I’m eternally thankful that the title of Jerry Rothwell’s Greenpeace documentary, How to Change the World, is an ironic one. Structured around a series of Greenpeace founder Bob Hunter’s ‘rules’ (from “Plant a Mind Bomb” to “Let the Power Go”), Rothwell is more interested in deconstructing the failures of Greenpeace than lionising its successes (though there is, naturally, a little of both).
Founded in Vancouver in 1971, Greenpeace protested against the Amchitka nuclear bomb test before broadening its reach to resist Russian whalers – a hitherto unseen “union of the peace movement with the environmental movement.” The worldwide successes of their campaigns brought them fame and influence, but opened up rifts between the founding members.

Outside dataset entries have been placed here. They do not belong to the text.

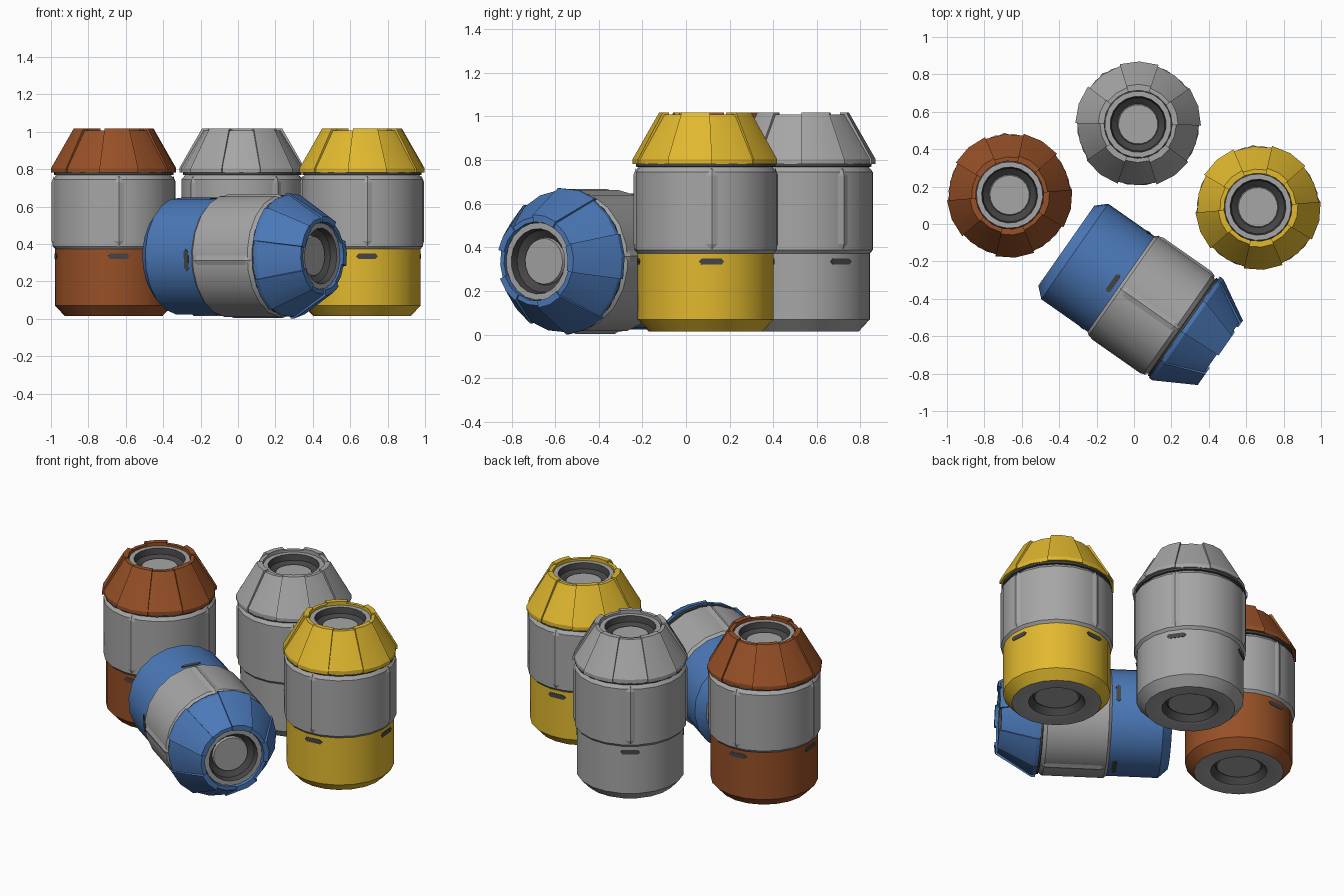
import bpy, bmesh, math
from mathutils import Matrix, Vector

if "Cube" in bpy.data.objects:
    bpy.data.objects.remove(bpy.data.objects["Cube"])


def material(name, rgb):
    m = bpy.data.materials.new(name)
    m.diffuse_color = (*rgb, 1)
    m.use_nodes = True
    m.node_tree.nodes["Principled BSDF"].inputs["Base Color"].default_value = m.diffuse_color
    return m


GREY = material("light grey", (0.38, 0.38, 0.38))
DARK = material("dark grey", (0.06, 0.06, 0.06))
RUST = material("rust orange", (0.31, 0.08, 0.02))
YELLOW = material("yellow", (0.75, 0.48, 0.028))
BLUE = material("blue", (0.07, 0.19, 0.48))


def finish(name, bm, mats, matrix, smooth=True):
    bmesh.ops.remove_doubles(bm, verts=bm.verts, dist=1e-5)
    bmesh.ops.recalc_face_normals(bm, faces=bm.faces)
    me = bpy.data.meshes.new(name)
    for f in bm.faces:
        f.smooth = smooth
    bm.to_mesh(me)
    bm.free()
    for m in mats:
        me.materials.append(m)
    if smooth:
        me.set_sharp_from_angle(angle=math.radians(25))
    ob = bpy.data.objects.new(name, me)
    ob.matrix_world = matrix
    bpy.context.collection.objects.link(ob)


def polar(r, a, z):
    return Vector((r * math.cos(a), r * math.sin(a), z))


# Canister shell: (radius, height, material of the band that ends here)
# 0 = grey, 1 = dark, 2 = paint
SHELL = [
    (0, 0.05, 0), (0.125, 0.05, 0), (0.14, 0.06, 1), (0.165, 0.02, 1),
    (0.18, 0.015, 0), (0.262, 0.015, 0), (0.313, 0.07, 2), (0.313, 0.372, 2),
    (0.327, 0.388, 0), (0.327, 0.745, 0), (0.308, 0.768, 0),
    (0.32, 0.77, 1), (0.32, 0.79, 1), (0.29, 0.80, 1), (0.18, 0.97, 1),
    (0.178, 0.997, 0), (0.15, 0.997, 0), (0.143, 0.96, 1), (0.11, 0.935, 1),
    (0.105, 0.95, 0), (0, 0.95, 0),
]


def shell(name, mats, matrix, n=20):
    bm = bmesh.new()
    ang = [math.tau * (i + 0.5) / n for i in range(n)]
    rings = [[bm.verts.new(polar(r, a, z)) for a in ang] if r else [bm.verts.new((0, 0, z))]
             for r, z, _ in SHELL]
    for k in range(1, len(SHELL)):
        p, q = rings[k - 1], rings[k]
        for i in range(n):
            j = (i + 1) % n
            if len(p) == 1:
                vs = (p[0], q[j], q[i])
            elif len(q) == 1:
                vs = (p[i], p[j], q[0])
            else:
                vs = (p[i], p[j], q[j], q[i])
            bm.faces.new(vs).material_index = SHELL[k][2]
    finish(name, bm, mats, matrix)


# Conical cap: ten panels, every second one raised
def cap(name, paint, matrix):
    bm = bmesh.new()
    for k in range(10):
        d = 0.0 if k % 2 == 0 else 0.010
        section = [(0.30, 0.785), (0.336 - d, 0.782), (0.336 - d, 0.805),
                   (0.214 - d, 1.018 - d), (0.182, 1.018 - d), (0.182, 0.96)]
        start = math.radians(-108 + 36 * k)
        cols = [[bm.verts.new(polar(r, start + math.radians(18 * i), z)) for r, z in section]
                for i in range(3)]
        m = len(section)
        for a, b in zip(cols, cols[1:]):
            for i in range(m):
                j = (i + 1) % m
                bm.faces.new((a[i], b[i], b[j], a[j]))
        bm.faces.new(cols[0])
        bm.faces.new(cols[-1][::-1])
        bmesh.ops.recalc_face_normals(bm, faces=bm.faces)
    me_faces = list(bm.faces)
    for f in me_faces:
        f.smooth = True
    me = bpy.data.meshes.new(name)
    bm.to_mesh(me)
    bm.free()
    me.materials.append(paint)
    me.set_sharp_from_angle(angle=math.radians(25))
    ob = bpy.data.objects.new(name, me)
    ob.matrix_world = matrix
    bpy.context.collection.objects.link(ob)


# Four pointed ridges around the upper body
def ribs(name, matrix):
    bm = bmesh.new()
    for k in range(4):
        rot = Matrix.Rotation(k * math.pi / 2, 3, 'Z')
        w, x = 0.034, 0.320
        base = [(x, 0, 0.38), (x, w, 0.415), (x, w, 0.73), (x, 0, 0.765),
                (x, -w, 0.73), (x, -w, 0.415)]
        v = [bm.verts.new(rot @ Vector(p)) for p in base]
        lo, hi = (bm.verts.new(rot @ Vector((0.333, 0, z))) for z in (0.415, 0.73))
        for vs in ((v[0], v[1], lo), (v[1], v[2], hi, lo), (v[2], v[3], hi),
                   (v[3], v[4], hi), (v[4], v[5], lo, hi), (v[5], v[0], lo), v[::-1]):
            bm.faces.new(vs)
    finish(name, bm, [GREY], matrix, False)


# Four dark slots below the ridges
def slots(name, matrix):
    bm = bmesh.new()
    for k in range(4):
        rot = Matrix.Rotation(k * math.pi / 2, 3, 'Z')
        outline = [(-0.058, 0.335), (-0.046, 0.321), (0.046, 0.321),
                   (0.058, 0.335), (0.046, 0.349), (-0.046, 0.349)]
        a, b = ([bm.verts.new(rot @ Vector((x, y, z))) for y, z in outline]
                for x in (0.303, 0.312))
        bm.faces.new(a[::-1])
        bm.faces.new(b)
        for i in range(6):
            j = (i + 1) % 6
            bm.faces.new((a[i], a[j], b[j], b[i]))
    finish(name, bm, [DARK], matrix, False)


def canister(name, paint, matrix):
    shell(name + "_shell", [GREY, DARK, paint], matrix)
    cap(name + "_cap", paint, matrix)
    ribs(name + "_ridges", matrix)
    slots(name + "_slots", matrix)


def upright(x, y, turn):
    return Matrix.Translation((x, y, 0)) @ Matrix.Rotation(math.radians(turn), 4, 'Z')


canister("rust_canister", RUST, upright(-0.665, 0.155, 5))
canister("grey_canister", GREY, upright(0.022, 0.533, 35))
canister("yellow_canister", YELLOW, upright(0.663, 0.09, 5))

# Canister lying on its side
t, roll = math.radians(35), math.radians(4)
axis = Vector((math.cos(t), -math.sin(t), 0))
side = Vector((math.sin(t), math.cos(t), 0))
up = Vector((0, 0, math.cos(roll))) - side * math.sin(roll)
lying = Matrix((up, axis.cross(up), axis)).transposed().to_4x4()
canister("fallen_blue_canister", BLUE, Matrix.Translation((-0.374, -0.107, 0.336)) @ lying)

How to Change the World, then, is more rise/fall story than hagiography, using an evocative soundtrack featuring the likes of Can and Pink Floyd to chronicle the organisations path from principles to platitudes. The documentary’s insights into Greenpeace’s nationalist underpinning are particular pronounced; we watch the U.S. government push them towards Russian whalers while defending their Japanese allies, or as they dilute their protest against Canadian seal clubbers. This insightfully underscores the latter-era failures of an organisation more interested in stoking racism than authentic environmental sustainability.